Material provided »
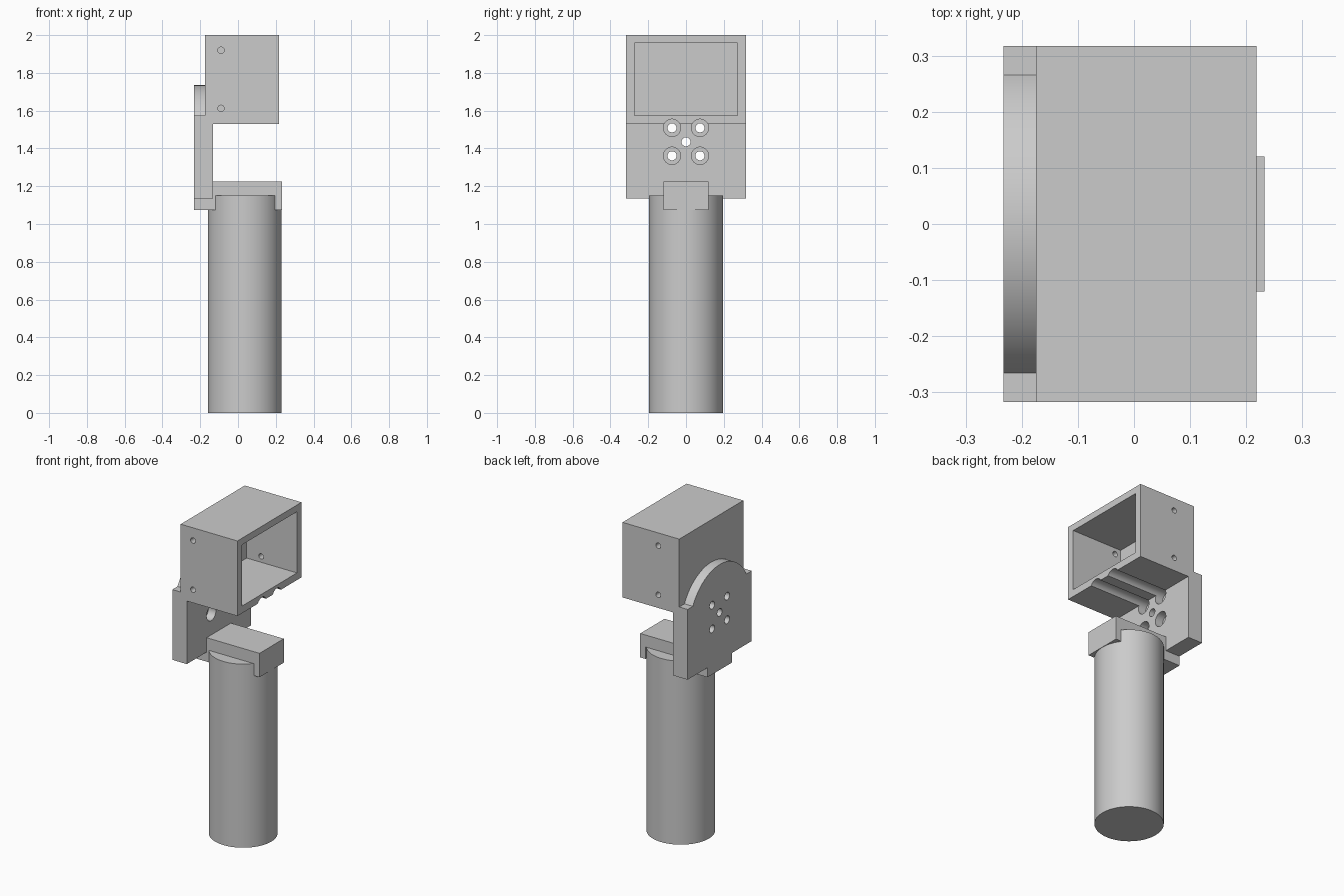
import bpy
import bmesh
import math
from mathutils import Matrix

default = bpy.data.objects.get("Cube")
if default:
    bpy.data.objects.remove(default, do_unlink=True)

grey = bpy.data.materials.new("plain grey")
grey.use_nodes = True
GREY = (0.6, 0.6, 0.6, 1)
grey.diffuse_color = GREY
grey.node_tree.nodes["Principled BSDF"].inputs["Base Color"].default_value = GREY


def finish(name, bm):
    bmesh.ops.recalc_face_normals(bm, faces=bm.faces)
    mesh = bpy.data.meshes.new(name)
    bm.to_mesh(mesh)
    bm.free()
    mesh.materials.append(grey)
    obj = bpy.data.objects.new(name, mesh)
    bpy.context.collection.objects.link(obj)
    return obj


def block(name, x, y, z):
    """Box given by its (min, max) on each axis."""
    bm = bmesh.new()
    bmesh.ops.create_cube(bm, size=1)
    for v in bm.verts:
        v.co = [lo + (hi - lo) * (c + 0.5) for c, (lo, hi) in zip(v.co, (x, y, z))]
    return finish(name, bm)


def rod(name, axis, span, centre, radius, sides=32):
    """Cylinder along an axis; centre gives the other two coordinates in order."""
    bm = bmesh.new()
    bmesh.ops.create_cone(bm, cap_ends=True, segments=sides, radius1=radius,
                          radius2=radius, depth=span[1] - span[0])
    turn = {"X": Matrix.Rotation(math.pi / 2, 4, "Y"),
            "Y": Matrix.Rotation(math.pi / 2, 4, "X"), "Z": Matrix()}[axis]
    place = list(centre)
    place.insert("XYZ".index(axis), sum(span) / 2)
    bm.transform(Matrix.Translation(place) @ turn)
    return finish(name, bm)


def combine(target, other, operation):
    mod = target.modifiers.new(operation, "BOOLEAN")
    mod.operation = operation
    mod.solver = "EXACT"
    mod.object = other
    bpy.context.view_layer.objects.active = target
    bpy.ops.object.modifier_apply(modifier=mod.name)
    bpy.data.objects.remove(other, do_unlink=True)


def smooth(obj):
    bpy.ops.object.select_all(action="DESELECT")
    obj.select_set(True)
    bpy.context.view_layer.objects.active = obj
    bpy.ops.object.shade_smooth_by_angle(angle=math.radians(30))


BACK, BOX_BACK, RIB, BOX_FRONT, END = -0.233, -0.175, -0.133, 0.218, 0.233
HALF = 0.317
FLOOR, SHOULDER, PLATE_BOTTOM = 1.53, 1.575, 1.135
PIVOT = 1.435

# Rear plate with a round crown
ARC = 0.30
edge = math.asin((SHOULDER - PIVOT) / ARC)
outline = [(-HALF, PLATE_BOTTOM), (HALF, PLATE_BOTTOM), (HALF, SHOULDER)]
steps = 48
for i in range(steps + 1):
    a = edge + (math.pi - 2 * edge) * i / steps
    outline.append((ARC * math.cos(a), PIVOT + ARC * math.sin(a)))
outline.append((-HALF, SHOULDER))
bm = bmesh.new()
face = bm.faces.new([bm.verts.new((BACK, y, z)) for y, z in outline])
new = bmesh.ops.extrude_face_region(bm, geom=[face])["geom"]
bmesh.ops.translate(bm, vec=(BOX_BACK - BACK, 0, 0),
                    verts=[g for g in new if isinstance(g, bmesh.types.BMVert)])
bracket = finish("head_bracket", bm)

# Thick lower plate and the box above it
combine(bracket, block("rib", (BACK, RIB), (-HALF, HALF), (PLATE_BOTTOM, SHOULDER)), "UNION")
combine(bracket, block("box", (BOX_BACK, BOX_FRONT), (-HALF, HALF), (FLOOR, 2)), "UNION")

# Box cavity, open towards +x
combine(bracket, block("cavity", (-0.13, 0.4), (-0.272, 0.272), (SHOULDER, 1.958)), "DIFFERENCE")

# Small side screw holes, staggered between the two walls
for x, span in ((-0.09, (-0.4, -0.2)), (-0.03, (0.2, 0.4))):
    for z in (1.612, 1.92):
        combine(bracket, rod("screw_hole", "Y", span, (x, z), 0.017, 24), "DIFFERENCE")

# Pivot hole and four counterbored holes; the upper bores groove the box floor
combine(bracket, rod("pivot_hole", "X", (-0.4, 0), (0, PIVOT), 0.024), "DIFFERENCE")
for y in (-0.074, 0.074):
    for z in (PIVOT - 0.074, PIVOT + 0.074):
        combine(bracket, rod("bolt_hole", "X", (-0.4, 0), (y, z), 0.024), "DIFFERENCE")
        combine(bracket, rod("counterbore", "X", (-0.185, 0.4), (y, z), 0.046), "DIFFERENCE")
smooth(bracket)

# Clip over the handle: top bar with a tab at each end
TAB = 0.12
CLIP_BOTTOM, HANDLE_TOP = 1.075, 1.15
clip = block("handle_clip", (BACK, END), (-TAB, TAB), (CLIP_BOTTOM, 1.225))
combine(clip, block("clip_gap", (-0.118, 0.195), (-0.3, 0.3), (1, HANDLE_TOP)), "DIFFERENCE")
combine(clip, block("plate_gap", (-0.4, RIB), (-0.3, 0.3), (PLATE_BOTTOM, 1.3)), "DIFFERENCE")

# Round handle
smooth(rod("handle", "Z", (0, HANDLE_TOP), (0.036, 0), 0.195, 96))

What is required » How many lines of the data above include the word "bracket"? Only that number should be returned.

Task result » 9